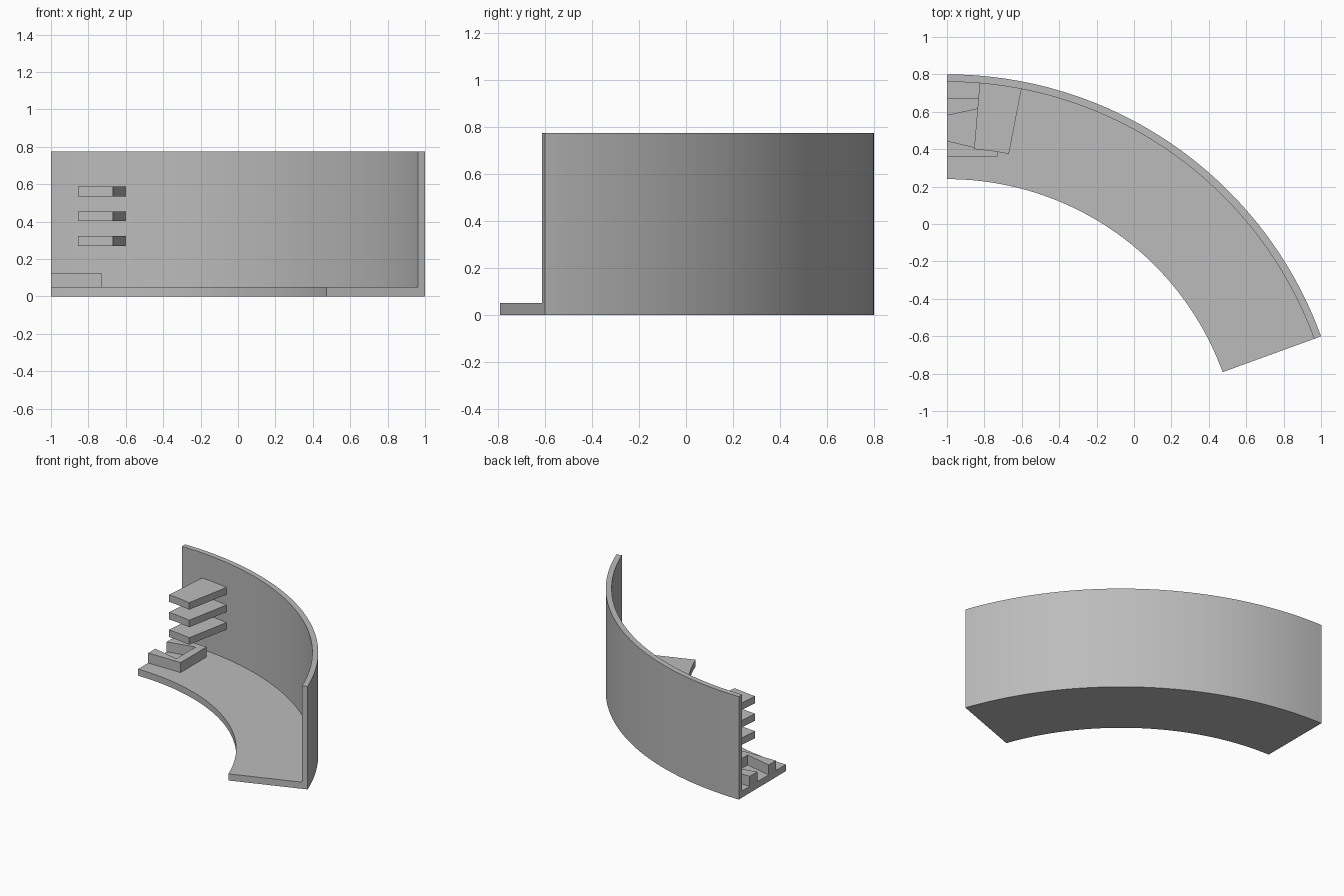
import bpy
import bmesh
from math import sin, cos, radians

cube = bpy.data.objects.get("Cube")
if cube:
    bpy.data.objects.remove(cube, do_unlink=True)

# Arc centre and main radii
CX, CY = -1.0, -1.3286
R_OUT, R_WALL, R_IN = 2.1286, 2.0886, 1.5686
FLOOR, TOP = 0.05, 0.775

grey = bpy.data.materials.new("plain_grey")
grey.use_nodes = True
COLOUR = (0.5, 0.5, 0.5, 1)
grey.diffuse_color = COLOUR
grey.node_tree.nodes["Principled BSDF"].inputs["Base Color"].default_value = COLOUR


def finish(name, bm):
    bmesh.ops.recalc_face_normals(bm, faces=bm.faces)
    mesh = bpy.data.meshes.new(name)
    bm.to_mesh(mesh)
    bm.free()
    mesh.materials.append(grey)
    obj = bpy.data.objects.new(name, mesh)
    bpy.context.collection.objects.link(obj)
    bpy.ops.object.select_all(action="DESELECT")
    obj.select_set(True)
    bpy.context.view_layer.objects.active = obj
    bpy.ops.object.shade_smooth_by_angle(angle=radians(30))
    return obj


def sweep(name, profile, start, end, steps):
    """Sweep a closed (radius, z) profile around the arc centre."""
    bm = bmesh.new()
    rings = []
    for i in range(steps + 1):
        a = radians(start + (end - start) * i / steps)
        rings.append([bm.verts.new((CX + r * sin(a), CY + r * cos(a), z))
                      for r, z in profile])
    n = len(profile)
    for p, q in zip(rings, rings[1:]):
        for k in range(n):
            bm.faces.new((p[k], p[(k + 1) % n], q[(k + 1) % n], q[k]))
    bm.faces.new(rings[0])
    bm.faces.new(rings[-1])
    return finish(name, bm)


def prism(name, outline, z0, z1):
    """Extrude a plan outline upwards."""
    bm = bmesh.new()
    face = bm.faces.new([bm.verts.new((x, y, z0)) for x, y in outline])
    top = bmesh.ops.extrude_face_region(bm, geom=[face], use_keep_orig=True)
    moved = [v for v in top["geom"] if isinstance(v, bmesh.types.BMVert)]
    bmesh.ops.translate(bm, verts=moved, vec=(0, 0, z1 - z0))
    return finish(name, bm)


# Curved floor with its outer wall, one L-shaped section
sweep("floor_and_wall",
      [(R_IN, 0), (R_OUT, 0), (R_OUT, TOP), (R_WALL, TOP), (R_WALL, FLOOR), (R_IN, FLOOR)],
      0, 70, 70)

# Three shelves standing out from the wall
for name, z in (("lower", 0.27), ("middle", 0.402), ("upper", 0.534)):
    sweep(name + "_shelf",
          [(1.735, z), (R_WALL + 0.01, z), (R_WALL + 0.01, z + 0.053), (1.735, z + 0.053)],
          4.8, 11, 6)

# Low block with a notch that widens inwards from the end
prism("notched_block",
      [(-1, 0.36), (-0.73, 0.36), (-0.73, 0.67), (-1, 0.67),
       (-1, 0.58), (-0.79, 0.625), (-0.79, 0.395), (-1, 0.445)],
      FLOOR, 0.125)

#####

*What is required:* Give the entries again without a single change, but with no pictures.

*Problem solution:*
import bpy
import bmesh
from math import sin, cos, radians

cube = bpy.data.objects.get("Cube")
if cube:
    bpy.data.objects.remove(cube, do_unlink=True)

# Arc centre and main radii
CX, CY = -1.0, -1.3286
R_OUT, R_WALL, R_IN = 2.1286, 2.0886, 1.5686
FLOOR, TOP = 0.05, 0.775

grey = bpy.data.materials.new("plain_grey")
grey.use_nodes = True
COLOUR = (0.5, 0.5, 0.5, 1)
grey.diffuse_color = COLOUR
grey.node_tree.nodes["Principled BSDF"].inputs["Base Color"].default_value = COLOUR


def finish(name, bm):
    bmesh.ops.recalc_face_normals(bm, faces=bm.faces)
    mesh = bpy.data.meshes.new(name)
    bm.to_mesh(mesh)
    bm.free()
    mesh.materials.append(grey)
    obj = bpy.data.objects.new(name, mesh)
    bpy.context.collection.objects.link(obj)
    bpy.ops.object.select_all(action="DESELECT")
    obj.select_set(True)
    bpy.context.view_layer.objects.active = obj
    bpy.ops.object.shade_smooth_by_angle(angle=radians(30))
    return obj


def sweep(name, profile, start, end, steps):
    """Sweep a closed (radius, z) profile around the arc centre."""
    bm = bmesh.new()
    rings = []
    for i in range(steps + 1):
        a = radians(start + (end - start) * i / steps)
        rings.append([bm.verts.new((CX + r * sin(a), CY + r * cos(a), z))
                      for r, z in profile])
    n = len(profile)
    for p, q in zip(rings, rings[1:]):
        for k in range(n):
            bm.faces.new((p[k], p[(k + 1) % n], q[(k + 1) % n], q[k]))
    bm.faces.new(rings[0])
    bm.faces.new(rings[-1])
    return finish(name, bm)


def prism(name, outline, z0, z1):
    """Extrude a plan outline upwards."""
    bm = bmesh.new()
    face = bm.faces.new([bm.verts.new((x, y, z0)) for x, y in outline])
    top = bmesh.ops.extrude_face_region(bm, geom=[face], use_keep_orig=True)
    moved = [v for v in top["geom"] if isinstance(v, bmesh.types.BMVert)]
    bmesh.ops.translate(bm, verts=moved, vec=(0, 0, z1 - z0))
    return finish(name, bm)


# Curved floor with its outer wall, one L-shaped section
sweep("floor_and_wall",
      [(R_IN, 0), (R_OUT, 0), (R_OUT, TOP), (R_WALL, TOP), (R_WALL, FLOOR), (R_IN, FLOOR)],
      0, 70, 70)

# Three shelves standing out from the wall
for name, z in (("lower", 0.27), ("middle", 0.402), ("upper", 0.534)):
    sweep(name + "_shelf",
          [(1.735, z), (R_WALL + 0.01, z), (R_WALL + 0.01, z + 0.053), (1.735, z + 0.053)],
          4.8, 11, 6)

# Low block with a notch that widens inwards from the end
prism("notched_block",
      [(-1, 0.36), (-0.73, 0.36), (-0.73, 0.67), (-1, 0.67),
       (-1, 0.58), (-0.79, 0.625), (-0.79, 0.395), (-1, 0.445)],
      FLOOR, 0.125)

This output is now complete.